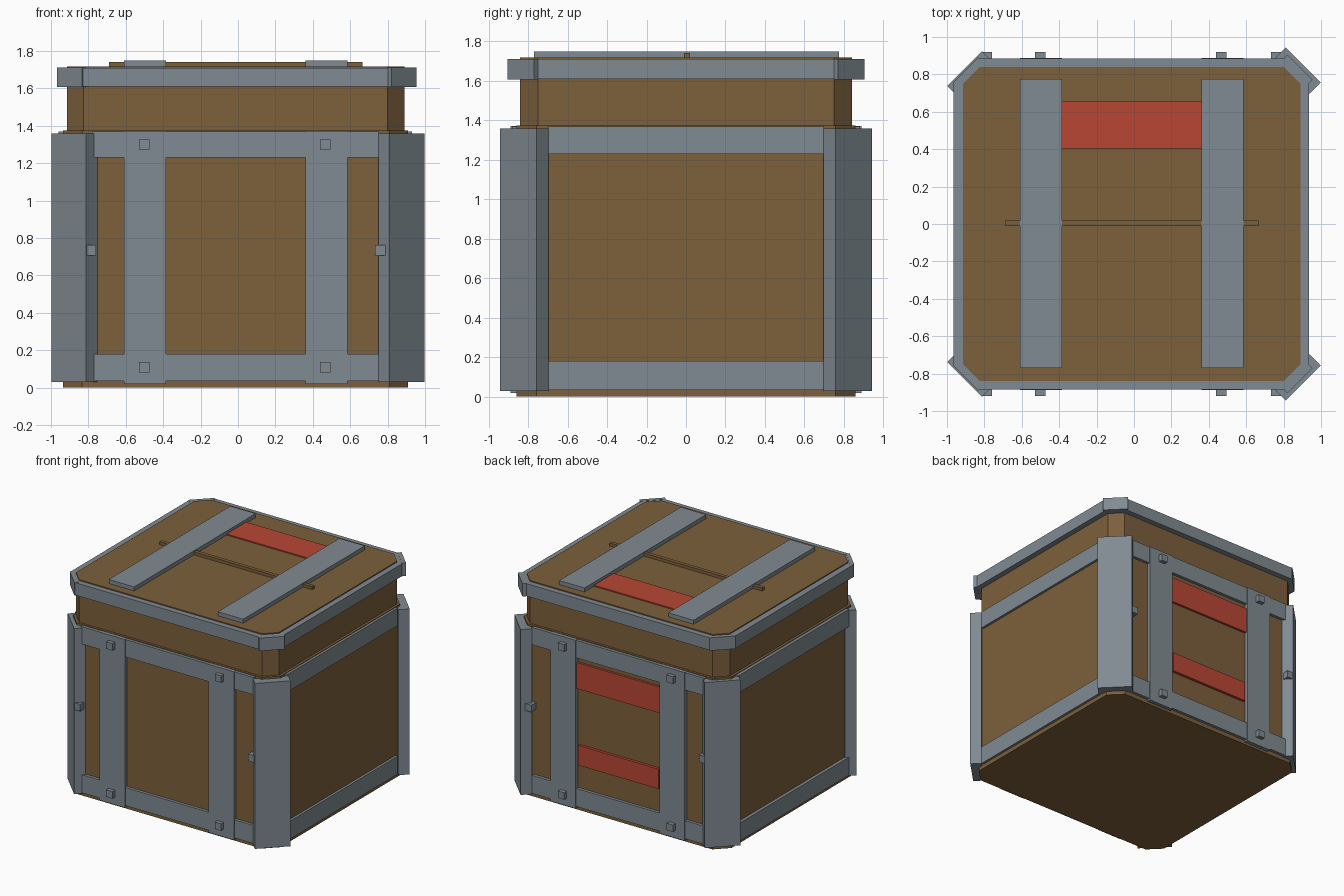
import bpy
import bmesh
from math import sqrt
from mathutils import Vector

old = bpy.data.objects.get("Cube")
if old:
    bpy.data.objects.remove(old, do_unlink=True)


def material(name, rgb):
    mat = bpy.data.materials.new(name)
    mat.use_nodes = True
    mat.diffuse_color = (*rgb, 1)
    mat.node_tree.nodes["Principled BSDF"].inputs["Base Color"].default_value = (*rgb, 1)
    return mat


WOOD = material("brown_wood", (0.205, 0.117, 0.045))
STEEL = material("grey_steel", (0.216, 0.258, 0.287))
RED = material("red_paint", (0.48, 0.061, 0.034))


def finish(name, bm, mat):
    bmesh.ops.recalc_face_normals(bm, faces=bm.faces)
    mesh = bpy.data.meshes.new(name)
    bm.to_mesh(mesh)
    bm.free()
    mesh.materials.append(mat)
    obj = bpy.data.objects.new(name, mesh)
    bpy.context.collection.objects.link(obj)
    return obj


def prism(name, outline, z0, z1, mat):
    """Extrude a plan outline between two heights."""
    bm = bmesh.new()
    face = bm.faces.new([bm.verts.new((x, y, z0)) for x, y in outline])
    top = bmesh.ops.extrude_face_region(bm, geom=[face])["geom"]
    verts = [g for g in top if isinstance(g, bmesh.types.BMVert)]
    bmesh.ops.translate(bm, verts=verts, vec=(0, 0, z1 - z0))
    return finish(name, bm, mat)


def box(name, x, y, z, mat):
    return prism(name, [(x[0], y[0]), (x[1], y[0]), (x[1], y[1]), (x[0], y[1])], *z, mat)


def octagon(x0, x1, y, c):
    """Rectangle outline with cut corners."""
    return [(x0 + c, -y), (x1 - c, -y), (x1, c - y), (x1, y - c),
            (x1 - c, y), (x0 + c, y), (x0, y - c), (x0, c - y)]


def ring(name, outer, inner, z0, z1, mat):
    """Hollow frame between two matching outlines."""
    bm = bmesh.new()
    loops = [[bm.verts.new((x, y, z)) for x, y in pts]
             for pts, z in ((outer, z0), (outer, z1), (inner, z1), (inner, z0))]
    n = len(outer)
    for k in range(4):
        a, b = loops[k], loops[(k + 1) % 4]
        for i in range(n):
            j = (i + 1) % n
            bm.faces.new((a[i], a[j], b[j], b[i]))
    return finish(name, bm, mat)


def corner_plate(name, centre, sx, sy, half, depth, z, mat):
    """Diagonal plate; centre is the middle of its outer face."""
    mid = Vector((sx * centre[0], sy * centre[1]))
    out = Vector((sx, sy)) / sqrt(2)
    along = Vector((-sy, sx)) / sqrt(2)
    pts = [mid + along * half, mid - along * half,
           mid - along * half - out * depth, mid + along * half - out * depth]
    return prism(name, pts, *z, mat)


# Wooden body and lid with cut corners
prism("body", octagon(-0.935, 0.91, 0.858, 0.1), 0, 1.375, WOOD)
prism("lid", octagon(-0.915, 0.89, 0.84, 0.09), 1.375, 1.718, WOOD)
ring("lid_band", octagon(-0.965, 0.935, 0.885, 0.13),
     octagon(-0.91, 0.885, 0.835, 0.09), 1.61, 1.71, STEEL)

# Diagonal corner posts and lid corner plates
for sx, side in ((-1, "right"), (1, "left")):
    for sy, end in ((-1, "front"), (1, "back")):
        post = (0.905, 0.83) if sx < 0 else (0.904, 0.85)
        cap = (0.9, 0.822) if sx < 0 else (0.888, 0.838)
        corner_plate(f"{end}_{side}_post", post, sx, sy, 0.132, 0.085, (0.03, 1.36), STEEL)
        corner_plate(f"{end}_{side}_lid_corner", cap, sx, sy, 0.095, 0.03, (1.608, 1.712), STEEL)

STRAPS = ((-0.61, -0.385), (0.36, 0.585))
BANDS = (("lower", (0.035, 0.18)), ("upper", (1.23, 1.37)))

# Horizontal bands on the two plain sides
for label, z in BANDS:
    box(f"{label}_right_band", (-0.96, -0.93), (-0.7, 0.7), z, STEEL)
    box(f"{label}_left_band", (0.9, 0.93), (-0.7, 0.7), z, STEEL)

# Bands, straps and bolts on front and back
for s, end in ((-1, "front"), (1, "back")):
    def span(a, b):
        return sorted((s * a, s * b))
    for label, z in BANDS:
        box(f"{label}_{end}_band", (-0.78, 0.755), span(0.85, 0.882), z, STEEL)
    for i, x in enumerate(STRAPS):
        box(f"{end}_strap_{i}", x, span(0.85, 0.888), (0.02, 1.372), STEEL)
    bolts = [(x, z) for x in (-0.5, 0.467) for z in (0.11, 1.3)]
    bolts += [(-0.787, 0.735), (0.76, 0.735)]
    for i, (x, z) in enumerate(bolts):
        box(f"{end}_bolt_{i}", (x - 0.028, x + 0.028), span(0.85, 0.92),
            (z - 0.028, z + 0.028), STEEL)

# Lid straps, centre rod and painted boards
for i, x in enumerate(STRAPS):
    box(f"lid_strap_{i}", x, (-0.77, 0.775), (1.71, 1.75), STEEL)
box("lid_rod", (-0.69, 0.665), (-0.01, 0.02), (1.71, 1.742), WOOD)
box("lid_red_board", (-0.385, 0.36), (0.405, 0.655), (1.71, 1.727), RED)
box("upper_red_board", (-0.385, 0.36), (0.85, 0.876), (0.98, 1.19), RED)
box("lower_red_board", (-0.37, 0.345), (0.85, 0.88), (0.37, 0.53), RED)
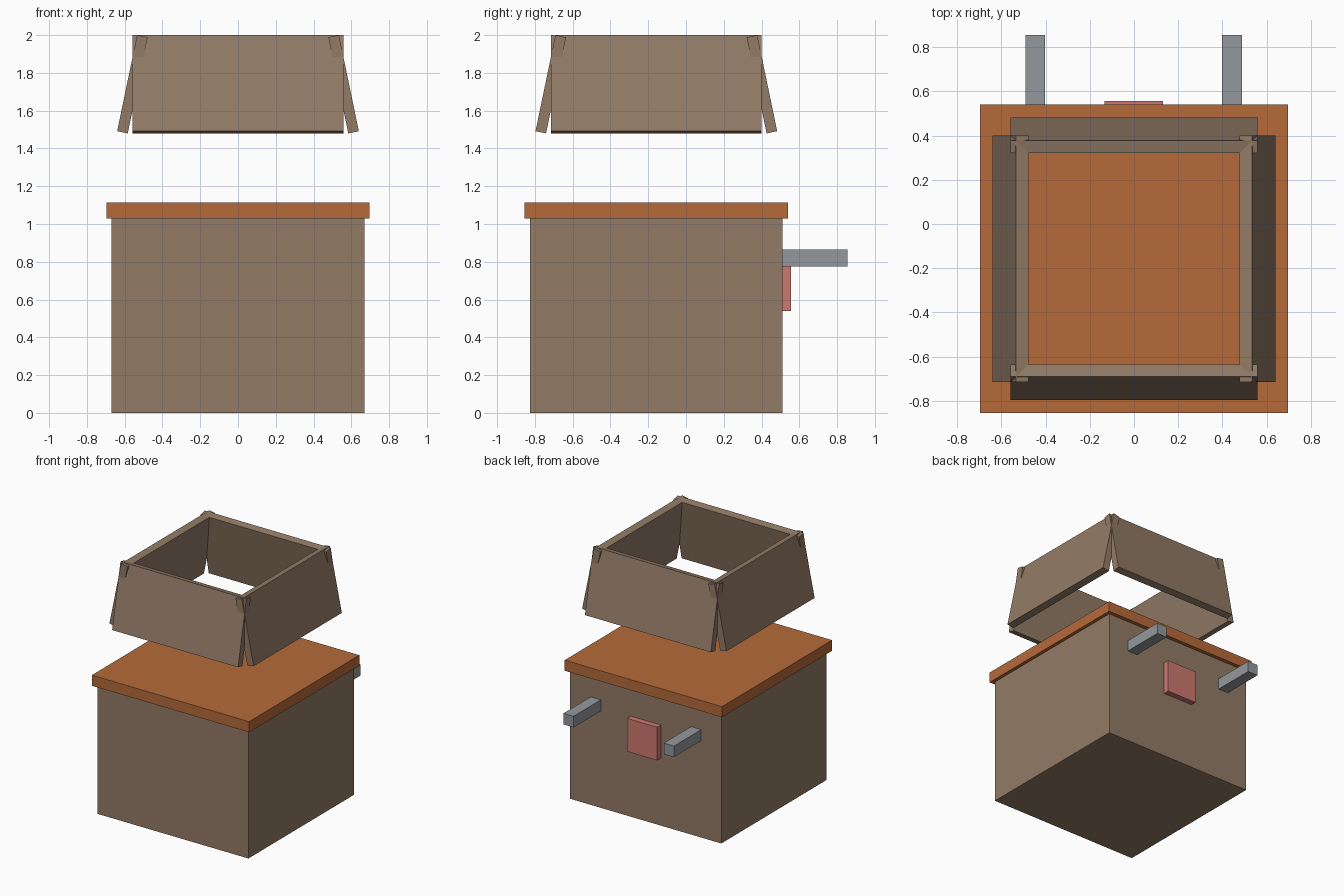
import bpy, math
from mathutils import Matrix, Vector

if "Cube" in bpy.data.objects:
    bpy.data.objects.remove(bpy.data.objects["Cube"])


def material(name, rgb):
    m = bpy.data.materials.new(name)
    lin = [((c / 255 + 0.055) / 1.055) ** 2.4 for c in rgb]
    m.diffuse_color = (*lin, 1)
    m.use_nodes = True
    m.node_tree.nodes["Principled BSDF"].inputs["Base Color"].default_value = m.diffuse_color
    return m


BROWN = material("brown", (146, 123, 102))
ORANGE = material("burnt orange", (182, 106, 58))
GREY = material("steel grey", (148, 153, 158))
RED = material("soft red", (205, 121, 112))


def box(name, size, matrix, mat):
    bpy.ops.mesh.primitive_cube_add(size=1)
    ob = bpy.context.object
    ob.name = name
    ob.data.transform(matrix @ Matrix.Diagonal((*size, 1)))
    ob.data.materials.append(mat)
    return ob


def span_box(name, lo, hi, mat):
    lo, hi = Vector(lo), Vector(hi)
    return box(name, hi - lo, Matrix.Translation((lo + hi) / 2), mat)


# Main block and overhanging lid slab
span_box("body", (-0.67, -0.825, 0), (0.67, 0.51, 1.03), BROWN)
span_box("lid", (-0.697, -0.855, 1.03), (0.697, 0.54, 1.115), ORANGE)

# Two bars and a square plate on the back
for side, x in (("left", -0.447), ("right", 0.443)):
    span_box("back_bar_" + side, (x - 0.045, 0.51, 0.776), (x + 0.045, 0.855, 0.865), GREY)
span_box("back_plate", (-0.134, 0.51, 0.54), (0.132, 0.557, 0.806), RED)

# Floating hood: four inward-leaning panels that cross at the corners
for i, side in enumerate(("right", "back", "left", "front")):
    place = (Matrix.Translation((0, -0.157, 1.74))
             @ Matrix.Rotation(i * math.pi / 2, 4, 'Z')
             @ Matrix.Translation((0.559, 0, 0))
             @ Matrix.Rotation(math.radians(-11.7), 4, 'Y'))
    box("hood_panel_" + side, (0.057, 1.116, 0.52), place, BROWN)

----

* **INSTRUCTIONS TO FOLLOW**: Above are the records; from them, give again exactly the lines from the one containing "mat.diffuse_color = (*rgb, 1)" to the one containing "mesh.materials.append(mat)", both lines included, and nothing more.

* **ANSWER SECTION**:
    mat.diffuse_color = (*rgb, 1)
    mat.node_tree.nodes["Principled BSDF"].inputs["Base Color"].default_value = (*rgb, 1)
    return mat


WOOD = material("brown_wood", (0.205, 0.117, 0.045))
STEEL = material("grey_steel", (0.216, 0.258, 0.287))
RED = material("red_paint", (0.48, 0.061, 0.034))


def finish(name, bm, mat):
    bmesh.ops.recalc_face_normals(bm, faces=bm.faces)
    mesh = bpy.data.meshes.new(name)
    bm.to_mesh(mesh)
    bm.free()
    mesh.materials.append(mat)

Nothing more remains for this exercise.